Sharif’s attacks on Pakistan’s military establishment have gained him much admiration in India. They have earned him laudatory coverage in the Indian press, which largely sticks to the state’s line on defence and foreign affairs. The Indian media has amplified his criticism of Pakistan’s army’s leadership as part of a campaign against Imran Khan’s government. They have echoed the line that the army propped up Khan and had a role in the removal of Sharif, who was disqualified in 2017 after his family was found to have bought properties in upscale London through illegally obtained money through offshore holdings.
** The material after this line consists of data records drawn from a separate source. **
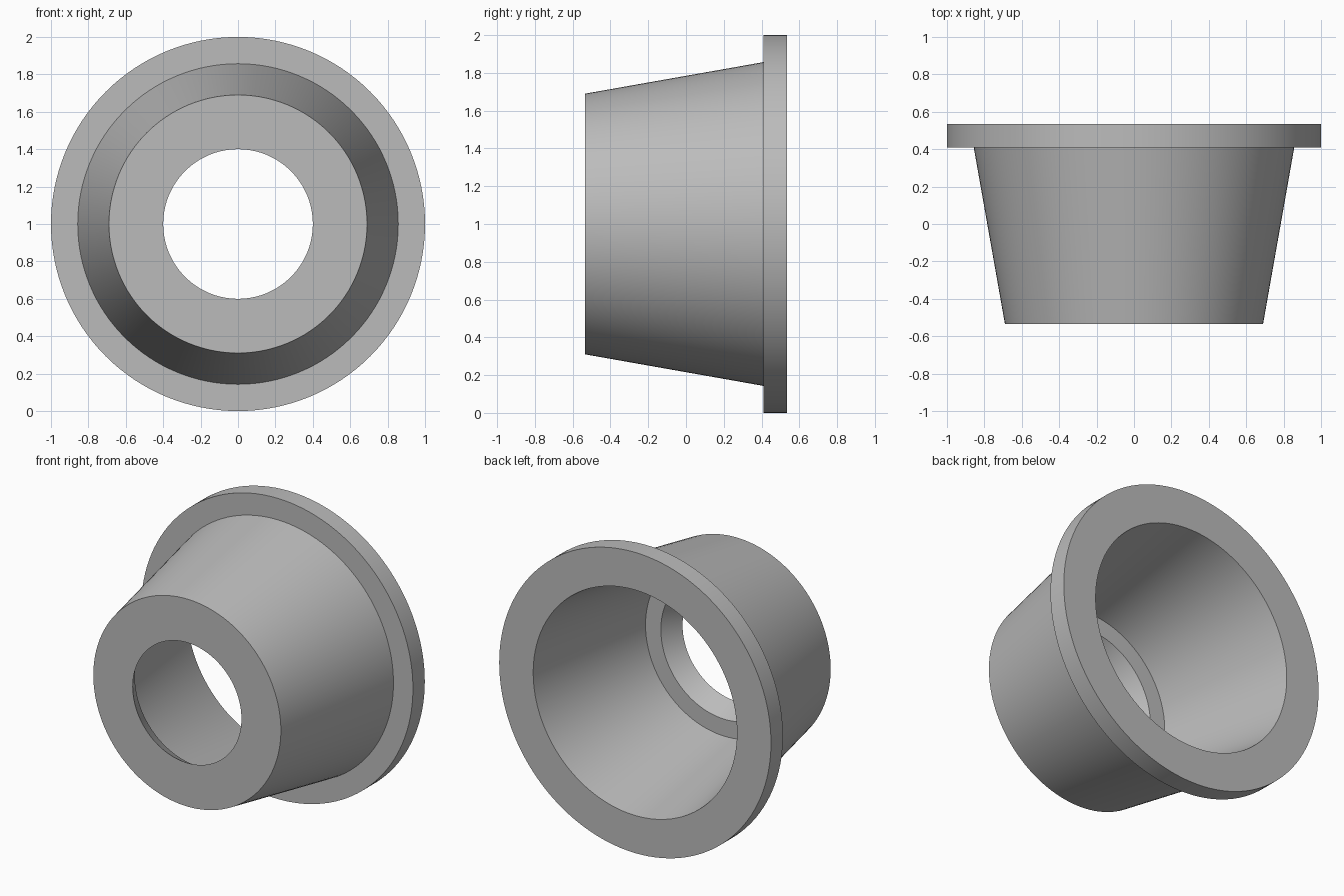
import bpy, bmesh, math
from mathutils import Vector

cube = bpy.data.objects.get("Cube")
if cube:
    bpy.data.objects.remove(cube, do_unlink=True)

# Single plain grey
grey = bpy.data.materials.new("plain_grey")
grey.use_nodes = True
colour = (0.5, 0.5, 0.5, 1.0)
grey.diffuse_color = colour
grey.node_tree.nodes["Principled BSDF"].inputs["Base Color"].default_value = colour

# Cross-section as (radius, y), a closed loop around the wall
FRONT, BACK, WALL = -0.535, 0.535, 0.125
profile = [
    (0.40, FRONT),           # bore at the nose
    (0.69, FRONT),           # nose edge
    (0.857, BACK - WALL),    # cone meets flange
    (1.0, BACK - WALL),      # flange rim, front
    (1.0, BACK),             # flange rim, back
    (0.75, BACK),            # mouth of the hollow
    (0.585, FRONT + WALL),   # floor of the hollow
    (0.472, FRONT + WALL),   # wide end of the tapered bore
]


def revolve(name, points, centre_z, steps=128):
    """Spin a closed (radius, y) loop about a y-direction axis."""
    bm = bmesh.new()
    verts = [bm.verts.new((r, y, centre_z)) for r, y in points]
    edges = [bm.edges.new((v, verts[(i + 1) % len(verts)])) for i, v in enumerate(verts)]
    bmesh.ops.spin(bm, geom=verts + edges, cent=Vector((0, 0, centre_z)),
                   axis=Vector((0, 1, 0)), angle=math.tau, steps=steps)
    bmesh.ops.remove_doubles(bm, verts=bm.verts[:], dist=1e-4)
    bmesh.ops.recalc_face_normals(bm, faces=bm.faces[:])
    mesh = bpy.data.meshes.new(name)
    bm.to_mesh(mesh)
    bm.free()
    obj = bpy.data.objects.new(name, mesh)
    bpy.context.collection.objects.link(obj)
    return obj


# Hollow tapered body with its flange
bushing = revolve("flanged_tapered_bushing", profile, 1.0)
bushing.data.materials.append(grey)

# Smooth walls, sharp rims
bpy.ops.object.select_all(action='DESELECT')
bushing.select_set(True)
bpy.context.view_layer.objects.active = bushing
bpy.ops.object.shade_smooth_by_angle(angle=math.radians(30))
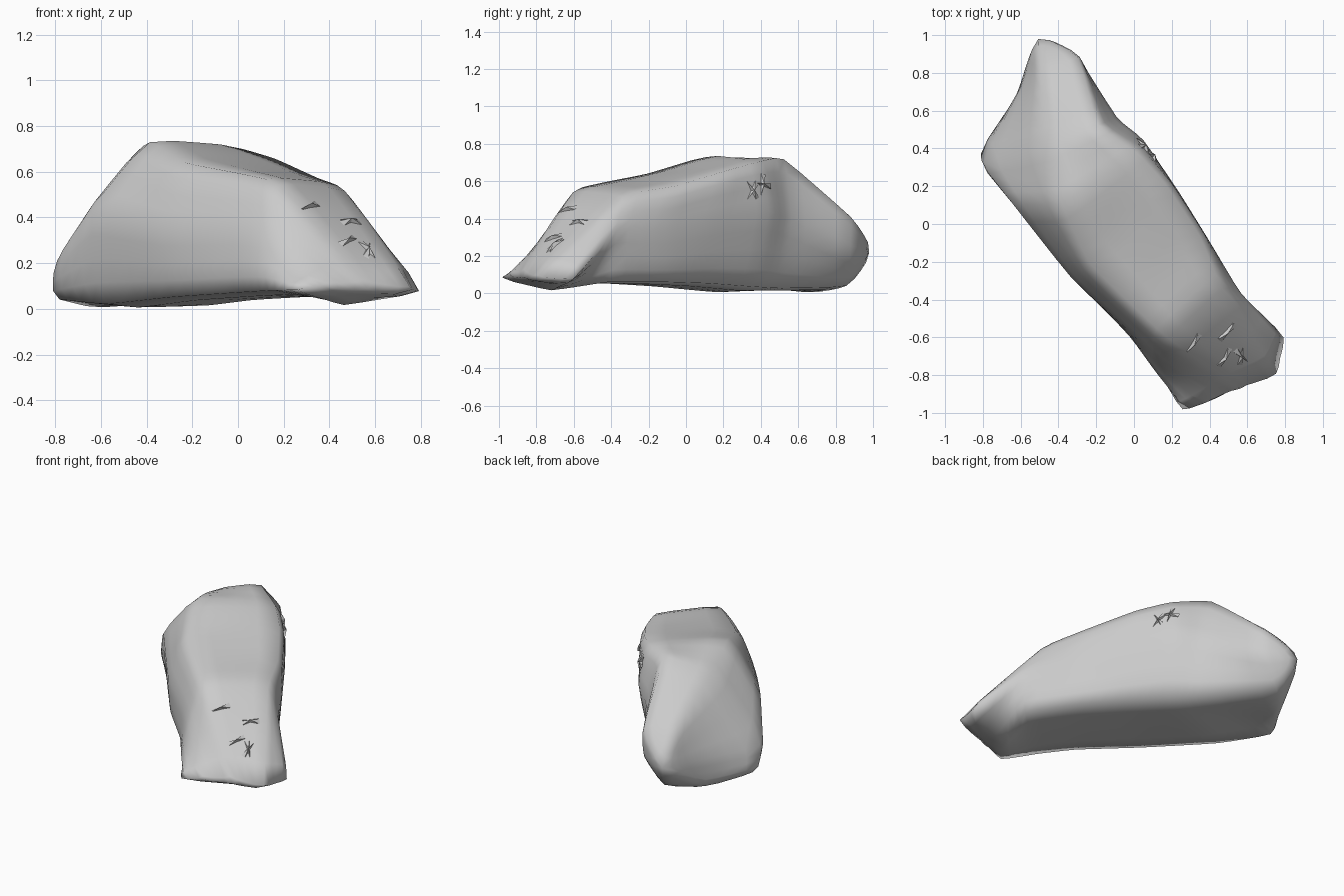
import bpy, bmesh, random
from mathutils import Vector

cube = bpy.data.objects.get("Cube")
if cube:
    bpy.data.objects.remove(cube, do_unlink=True)

stone = bpy.data.materials.new("stone_grey")
stone.use_nodes = True
grey = (0.6, 0.6, 0.6, 1)
stone.diffuse_color = grey
stone.node_tree.nodes["Principled BSDF"].inputs["Base Color"].default_value = grey

# Cross-sections from the back to the front: west foot, side, crest, east crest, side, foot
SECTIONS = [
    [(-.62, .65, 0), (-.58, .74, .2), (-.49, .8, .44), (-.29, .89, .4), (-.3, .88, .2), (-.45, .87, .04)],
    [(-.82, .39, .05), (-.81, .31, .18), (-.47, .4, .66), (-.19, .51, .74), (-.09, .55, .4), (-.12, .5, .02)],
    [(-.6, .12, .01), (-.65, .12, .44), (-.39, .1, .74), (.03, .38, .7), (.04, .45, .45), (.02, .35, .03)],
    [(-.3, -.28, .05), (-.33, -.28, .35), (-.25, -.22, .64), (.17, .24, .66), (.24, .15, .4), (.18, .13, .05)],
    [(-.01, -.6, .07), (-.01, -.57, .35), (-.04, -.42, .6), (.36, -.05, .57), (.41, -.13, .33), (.36, -.1, .06)],
    [(.12, -.8, .08), (.14, -.72, .32), (.16, -.6, .56), (.46, -.32, .53), (.56, -.38, .35), (.56, -.4, .06)],
    [(.25, -1, .09), (.4, -.94, .1), (.56, -.87, .1), (.77, -.82, .07), (.82, -.6, .07), (.45, -.73, .02)],
]
BACK_TIP = (-.51, 1, .22)


def link(name, bm, smooth):
    mesh = bpy.data.meshes.new(name)
    bm.to_mesh(mesh)
    bm.free()
    mesh.materials.append(stone)
    mesh.polygons.foreach_set("use_smooth", [smooth] * len(mesh.polygons))
    obj = bpy.data.objects.new(name, mesh)
    bpy.context.collection.objects.link(obj)
    return obj


# Boulder body lofted through the sections, with a pointed back
bm = bmesh.new()
rings = [[bm.verts.new(p) for p in s] for s in SECTIONS]
tip = bm.verts.new(BACK_TIP)
n = len(rings[0])
for i in range(n):
    j = (i + 1) % n
    bm.faces.new((tip, rings[0][i], rings[0][j]))
    for a, b in zip(rings, rings[1:]):
        bm.faces.new((a[i], b[i], b[j], a[j]))
bm.faces.new(rings[-1])
bmesh.ops.recalc_face_normals(bm, faces=bm.faces)
body = link("boulder_body", bm, True)

# Soften the edges slightly and keep the overall size
sub = body.modifiers.new("subdivision", "SUBSURF")
sub.subdivision_type = "SIMPLE"
sub.levels = sub.render_levels = 2
soft = body.modifiers.new("softened_edges", "SMOOTH")
soft.factor = .5
soft.iterations = 3
swell = body.modifiers.new("swelling", "DISPLACE")
swell.mid_level = 0
swell.strength = .012

# Small chipped splinters lying on the front slope and the east shoulder
surface = body.evaluated_get(bpy.context.evaluated_depsgraph_get())
random.seed(4)
bm = bmesh.new()
CHIPS = [(.32, -.64, .46), (.5, -.58, .4), (.5, -.73, .33), (.57, -.7, .26), (.04, .4, .58), (.09, .35, .55)]
for spot in CHIPS:
    hit, base, normal, face = surface.closest_point_on_mesh(Vector(spot))
    for k in range(2):
        along = Vector([random.uniform(-1, 1) for _ in range(3)])
        along = (along - normal * along.dot(normal)).normalized() * .06
        across = normal.cross(along).normalized() * .015
        pts = [base + along, base - along + across, base - along - across, base + normal * .02]
        bmesh.ops.convex_hull(bm, input=[bm.verts.new(p) for p in pts])
bmesh.ops.recalc_face_normals(bm, faces=bm.faces)
link("chipped_splinters", bm, False)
Sharif has been portrayed as a champion of democracy even as he repeatedly failed democratic tests during his time in power by slandering his rival, Benazir Bhutto, in the 1990s with organized campaigns to malign her. Jemina, Imran Khan’s first wife, faced a vicious anti-Semitic campaign allegedly at Sharif’s behest in the 1990s. Sharif harassed the media and got journalist Najam Sethi arrested. He influenced the judiciary to get his rivals convicted. His party attacked the Supreme Court. Sharif has also faced criticism for promoting dynastic politics and nepotism.

Sameer Arshad Khatlani is a journalist and the author of The Other Side of the Divide: A Journey into the Heart of Pakistan